═══ Material for the task

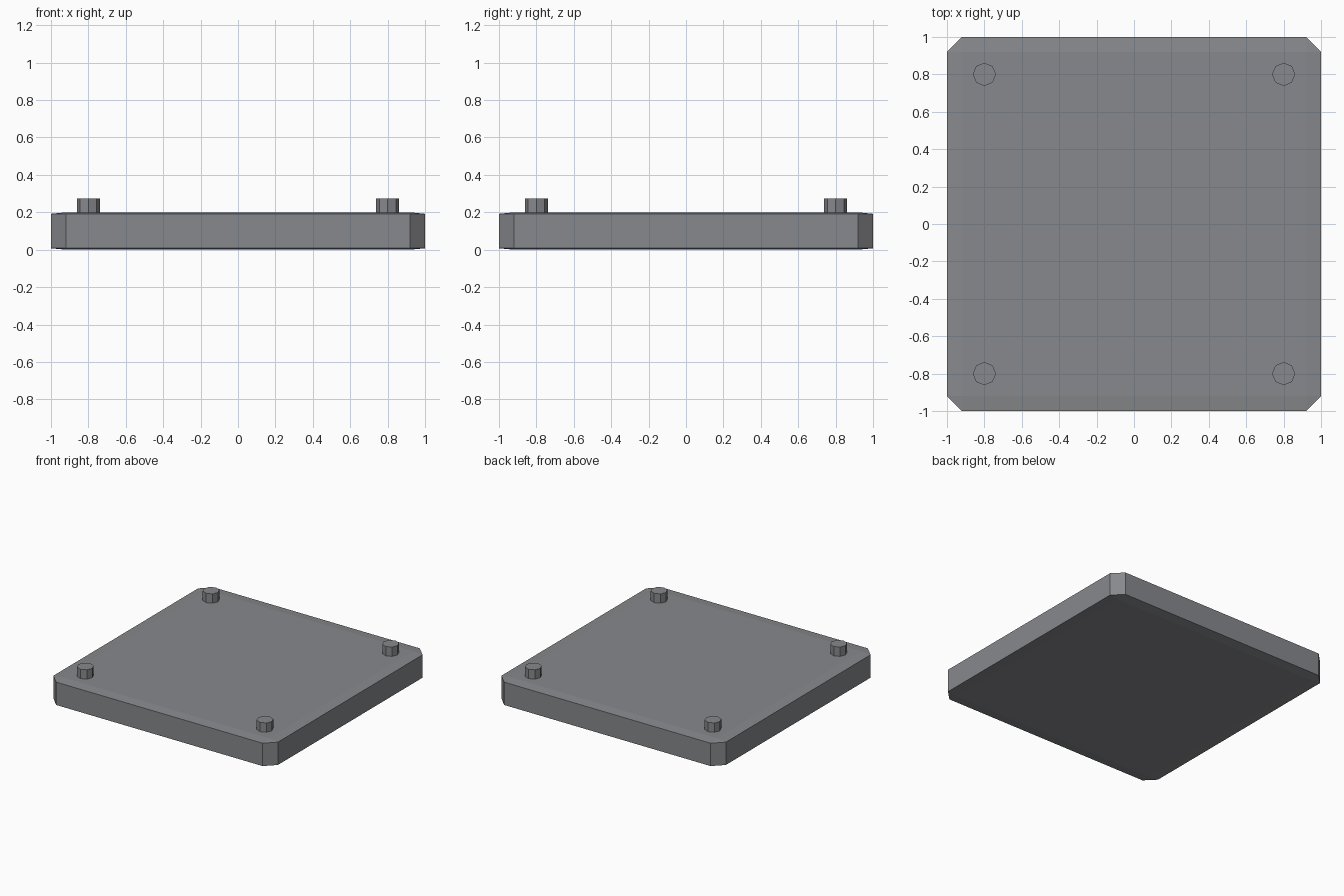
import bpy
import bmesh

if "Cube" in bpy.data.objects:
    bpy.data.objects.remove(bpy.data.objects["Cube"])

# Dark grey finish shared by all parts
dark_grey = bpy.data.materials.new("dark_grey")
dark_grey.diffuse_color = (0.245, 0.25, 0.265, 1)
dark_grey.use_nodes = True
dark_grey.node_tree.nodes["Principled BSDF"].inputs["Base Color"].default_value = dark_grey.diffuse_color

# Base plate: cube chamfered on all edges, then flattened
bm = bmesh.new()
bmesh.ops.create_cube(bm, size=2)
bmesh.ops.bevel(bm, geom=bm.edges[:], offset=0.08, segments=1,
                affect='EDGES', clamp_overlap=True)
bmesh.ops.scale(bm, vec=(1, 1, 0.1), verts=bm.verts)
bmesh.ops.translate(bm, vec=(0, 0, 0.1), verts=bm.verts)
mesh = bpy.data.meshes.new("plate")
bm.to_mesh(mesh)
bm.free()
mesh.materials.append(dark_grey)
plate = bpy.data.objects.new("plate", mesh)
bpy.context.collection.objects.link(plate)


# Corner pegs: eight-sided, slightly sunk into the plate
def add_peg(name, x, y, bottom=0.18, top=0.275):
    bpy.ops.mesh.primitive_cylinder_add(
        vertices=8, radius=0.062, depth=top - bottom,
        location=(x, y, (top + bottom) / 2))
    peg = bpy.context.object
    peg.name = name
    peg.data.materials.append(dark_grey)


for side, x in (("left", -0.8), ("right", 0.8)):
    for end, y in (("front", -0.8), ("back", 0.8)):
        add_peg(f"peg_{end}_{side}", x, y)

══════

**To do:** Exactly how many lines in the data above hold "True"? State that number only.

**Finished task:** 2